Court of Appeal judges last week dismissed a plea by the defunct Kenya Anti-Corruption Commission, saying, an instruction fee of Sh10 million that it was ordered to pay two companies was correct.

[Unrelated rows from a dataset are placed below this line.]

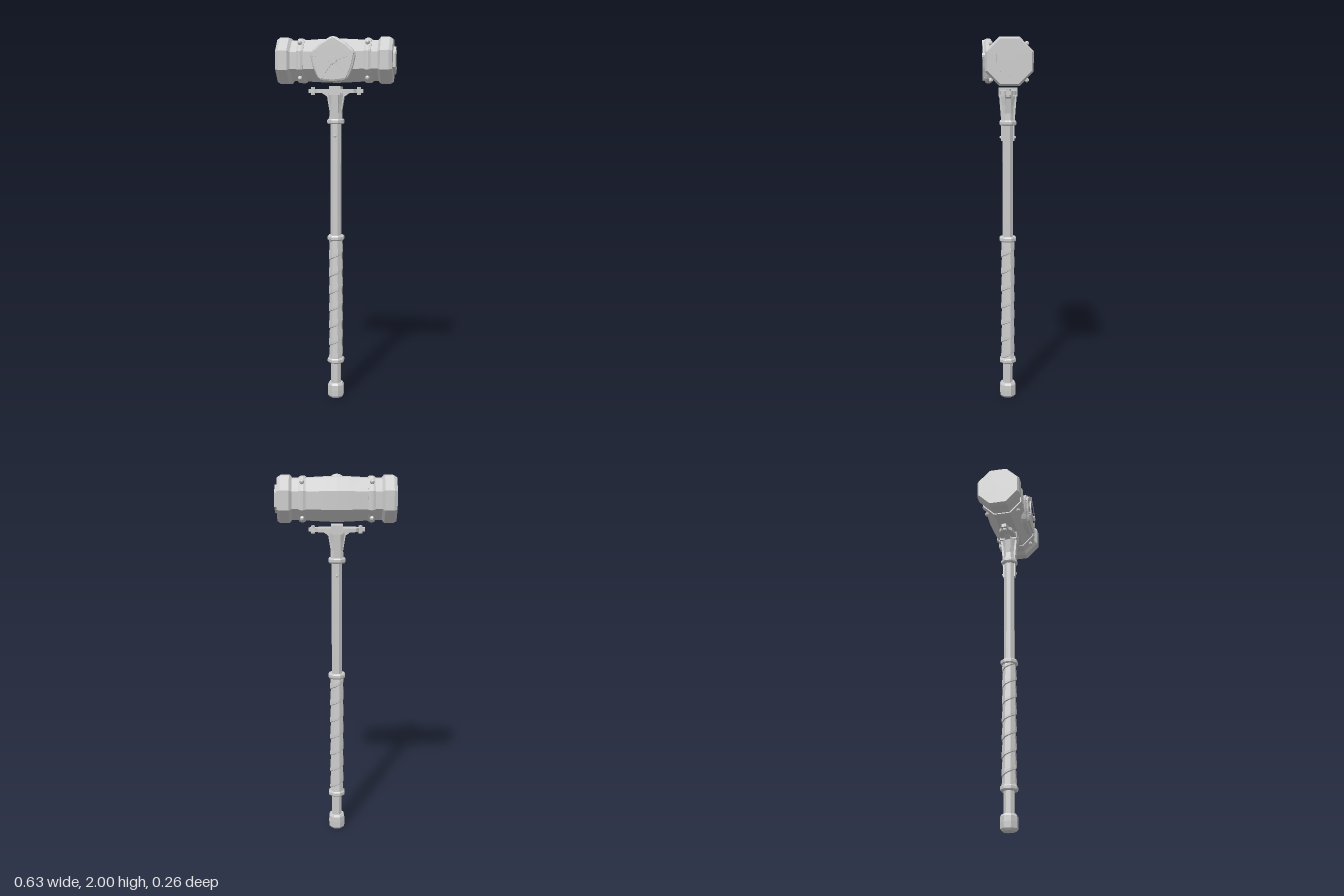
import * as THREE from 'three';

const steel = new THREE.MeshStandardMaterial({ color: 0xcccccc, flatShading: true });
steel.name = 'light grey steel';

function add(parent, name, geometry, x = 0, y = 0, z = 0) {
  const mesh = new THREE.Mesh(geometry, steel);
  mesh.name = name;
  mesh.position.set(x, y, z);
  parent.add(mesh);
  return mesh;
}

// Octagonal solid turned about y; profile = [apothem, height], rising
function octagon(profile) {
  const points = profile.map(([r, y]) => new THREE.Vector2(r / Math.cos(Math.PI / 8), y));
  return new THREE.LatheGeometry(points, 8, Math.PI / 8);
}

// The same solid laid along x
const octagonX = (profile) => octagon(profile).rotateZ(-Math.PI / 2);

// Closed outline from a polar radius rule, starting at the top
function polar(radius, steps, PathType = THREE.Shape) {
  const points = [];
  for (let i = 0; i < steps; i++) {
    const a = (i / steps) * Math.PI * 2;
    points.push(new THREE.Vector2(Math.sin(a) * radius(a), Math.cos(a) * radius(a)));
  }
  return new PathType(points);
}

const extrude = (shape, depth, bevel = 0) => new THREE.ExtrudeGeometry(shape, {
  depth, bevelEnabled: bevel > 0, bevelThickness: bevel, bevelSize: bevel, bevelSegments: 2,
});

// Wrapped grip: helical strip with a raised lower lip
function wrapGeometry(y0, y1, turns) {
  const pitch = (y1 - y0) / turns;
  const pos = [];
  const index = [];
  const rows = [[0.033, 0], [0.041, 0.006], [0.041, 0.02], [0.036, pitch]];
  const count = 8 * (turns + 1);
  for (let s = 0; s <= count; s++) {
    const a = Math.PI / 8 + (s * Math.PI) / 4;
    for (const [r, dy] of rows) {
      const y = THREE.MathUtils.clamp(y0 - pitch + (s / 8) * pitch + dy, y0, y1);
      pos.push(Math.sin(a) * r, y, Math.cos(a) * r);
    }
  }
  for (let s = 0; s < count; s++) {
    for (let k = 0; k < 3; k++) {
      const a = s * 4 + k;
      index.push(a, a + 4, a + 1, a + 4, a + 5, a + 1);
    }
  }
  const g = new THREE.BufferGeometry();
  g.setAttribute('position', new THREE.Float32BufferAttribute(pos, 3));
  g.setIndex(index);
  g.computeVertexNormals();
  return g;
}

function buildHead() {
  const head = new THREE.Group();
  head.name = 'head';
  add(head, 'headBarrel', octagonX([
    [0, -0.25], [0.105, -0.25], [0.105, -0.23], [0.108, -0.15], [0.113, -0.06], [0.115, 0],
    [0.113, 0.06], [0.108, 0.15], [0.105, 0.23], [0.105, 0.25], [0, 0.25]]));

  for (const s of [-1, 1]) {
    // Striking caps
    const cap = [[0, 0.225], [0.104, 0.231], [0.121, 0.246], [0.121, 0.292], [0.111, 0.309], [0, 0.309]];
    const profile = s > 0 ? cap : cap.map(([r, x]) => [r, -x]).reverse();
    add(head, 'strikingCap', octagonX(profile));

    // Riveted bands
    add(head, 'band', octagonX([
      [0.1, -0.018], [0.112, -0.018], [0.117, -0.006], [0.117, 0.006], [0.112, 0.018], [0.1, 0.018]]), s * 0.179);
    for (const sy of [-1, 1]) for (const sz of [-1, 1]) {
      add(head, 'rivet', new THREE.SphereGeometry(0.0125, 6, 5), s * 0.179, sy * 0.092, sz * 0.092);
    }
  }

  // Hexagonal socket on one end
  const hex = polar(() => 0.073, 6);
  hex.holes.push(polar(() => 0.035, 12, THREE.Path));
  add(head, 'endSocket', extrude(hex, 0.02).rotateY(Math.PI / 2), 0.303);

  // Front medallion: a five-lobed plate with a spoked wheel
  const medallion = new THREE.Group();
  medallion.name = 'medallion';
  const lobed = (r, swell) => (a) => r + swell * Math.pow(Math.abs(Math.cos(a * 2.5)), 5);
  add(medallion, 'medallionPlate', extrude(polar(lobed(0.1, 0.011), 60), 0.012, 0.012), 0, 0, 0.099);
  const rim = polar(lobed(0.1, 0.012), 60);
  rim.holes.push(polar(() => 0.08, 30, THREE.Path));
  add(medallion, 'medallionRim', extrude(rim, 0.014), 0, 0, 0.121);
  add(medallion, 'wheelHub', new THREE.CylinderGeometry(0.02, 0.024, 0.016, 10).rotateX(Math.PI / 2), 0, 0, 0.126);
  for (let i = 0; i < 5; i++) {
    const arm = new THREE.Group();
    arm.name = 'medallionArm';
    arm.rotation.z = (i * Math.PI * 2) / 5;
    add(arm, 'spoke', new THREE.BoxGeometry(0.015, 0.08, 0.01), 0, 0.045, 0.127);
    add(arm, 'lobe', new THREE.CylinderGeometry(0.015, 0.02, 0.046, 8).rotateX(Math.PI / 2), 0, 0.1, 0.113);
    medallion.add(arm);
  }
  head.add(medallion);
  head.position.y = 1.879;
  return head;
}

function buildHandle() {
  const handle = new THREE.Group();
  handle.name = 'handle';
  add(handle, 'shaft', octagon([[0, 0.05], [0.028, 0.05], [0.028, 1.57], [0, 1.57]]));
  add(handle, 'pommel', octagon([
    [0, 0], [0.034, 0], [0.043, 0.012], [0.044, 0.045], [0.043, 0.074], [0.036, 0.086], [0, 0.086]]));

  // Grip between two collars, with a third under the socket
  add(handle, 'gripCore', octagon([[0.033, 0.22], [0.033, 0.92]]));
  add(handle, 'gripWrap', wrapGeometry(0.225, 0.915, 7));
  for (const y of [0.218, 0.92, 1.558]) {
    add(handle, 'collar', octagon([
      [0.026, -0.014], [0.04, -0.014], [0.045, -0.007], [0.045, 0.007], [0.04, 0.014], [0.026, 0.014]]), 0, y);
  }

  // Flared socket below the head
  add(handle, 'socket', octagon([
    [0, 1.56], [0.036, 1.56], [0.033, 1.61], [0.035, 1.655], [0.04, 1.70], [0.04, 1.72], [0, 1.72]]));
  add(handle, 'socketTop', new THREE.BoxGeometry(0.062, 0.045, 0.1), 0, 1.7225);

  for (const s of [-1, 1]) {
    // Langets running down the front and back of the shaft
    add(handle, 'langet', new THREE.BoxGeometry(0.022, 0.1, 0.012), 0, 1.51, s * 0.03);
    add(handle, 'langetRivet', new THREE.SphereGeometry(0.008, 6, 5), 0, 1.48, s * 0.038);
    const rib = add(handle, 'socketRib', new THREE.BoxGeometry(0.036, 0.15, 0.012), 0, 1.64, s * 0.036);
    rib.rotation.x = s * 0.08;
    // Bolts at the ends of the mounting plate
    add(handle, 'plateBolt', new THREE.CylinderGeometry(0.012, 0.012, 0.042, 6), s * 0.125, 1.72);
    // Brackets under the plate
    const bracket = new THREE.Shape([
      new THREE.Vector2(0.028, 1.58), new THREE.Vector2(0.046, 1.69),
      new THREE.Vector2(0.075, 1.71), new THREE.Vector2(0.02, 1.712)]);
    const b = add(handle, 'bracket', extrude(bracket, 0.03), 0, 0, -0.015 * s);
    b.rotation.y = s < 0 ? Math.PI : 0;
  }

  // Mounting plate, narrowing to end tabs
  const right = [[0.148, 0.014], [0.115, 0.02], [0.1, 0.038], [0.04, 0.046]];
  const left = right.map(([x, z]) => [-x, z]).reverse();
  const top = [...right, ...left];
  const bottom = top.map(([x, z]) => [x, -z]).reverse();
  const plate = new THREE.Shape([...top, ...bottom].map(([x, z]) => new THREE.Vector2(x, z)));
  add(handle, 'mountingPlate', extrude(plate, 0.02).rotateX(-Math.PI / 2), 0, 1.71);
  return handle;
}

export function createModel() {
  const model = new THREE.Group();
  model.name = 'warHammer';
  model.add(buildHead(), buildHandle());
  model.position.set(-0.0075, 0, -0.0075);
  return model;
}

The two companies associated with businessman Kamlesh Pattni were to get Sh5 million each.
KACC, the predecessor of the Ethics and Anti-Corruption Commission (EACC), had argued that the amount it was ordered to pay for seeking to place Marshalls East Africa Limited, Delphis Bank Limited and other companies associated with the Goldenberg architect, under receivership, was excessive.
While seeking to place the nine companies under a receiver manager, KACC said 95 per cent of the shares in the companies were acquired by Mr Pattni through the proceeds of the Goldenberg scandal, in which the government lost Sh5.8 billion.
The anti-graft body also said the attempt to transfer those shares to Ketan Somaia would be of no legal effect.
But before the case could be heard, the parties reached a settlement.
Because they felt that they were wrongly sued in the first place, the two companies filed a bill of costs for Sh60,470,778 and Sh80,573,021, respectively.
After assessing the fees, the deputy registrar taxed the two bills at Sh5,266,320 and instruction fees at Sh5 million, for each one.
Dissatisfied with the award of Sh5 million as instruction fees, KACC filed a reference before the High Court for the award of instructions fees to be set aside and the bill to be remitted to another taxing officer for fresh taxation of that single item.
The commission argued that the award of costs was manifestly excessive and that the taxing officer made fundamental errors when he found the companies were associated with the rip-off through the Goldenberg scandal.
It noted that the companies were not accused of theft of any public funds, hence did not have to defend themselves.
After hearing the case, Justice Joseph Sergon dismissed the KACC's appeal, saying, the deputy registrar did not err in arriving at the figure.
The commission filed a second appeal, but Justices William Ouko, Asike Makhandia and Sankai ole Kantai agreed with High Court judge, stating that a suit meant to recover 95 per cent of the shareholding of nearly nine companies was not a simple matter.
They said the case was illustrated by billions of shillings allegedly involved and the voluminous court records both before them and the High Court.
“As we respectfully agree with the Judge, we reiterate that there can be no doubt, from what we have said, that the dispute was not only complex but also novel,” the judges said.
They noted that Justice Sergon correctly observed that the appointment of a receiver manager over the companies was bound to paralyse and divest the powers of the directors of the two companies and vest them in the manager.
The two companies accused KAAC of not conducting due diligence and by subsequently withdrawing the action, the commission’s initial action was actuated by malice.
But KACC defended itself, saying, it was erroneous for the taxing officer to come to the conclusion that the matter was complex based merely on the volume of the record and without stating any specific issue that resulted in that conclusion.
It further argued that the judge erred in failing to find that the companies did not file any defence or response to the main suit.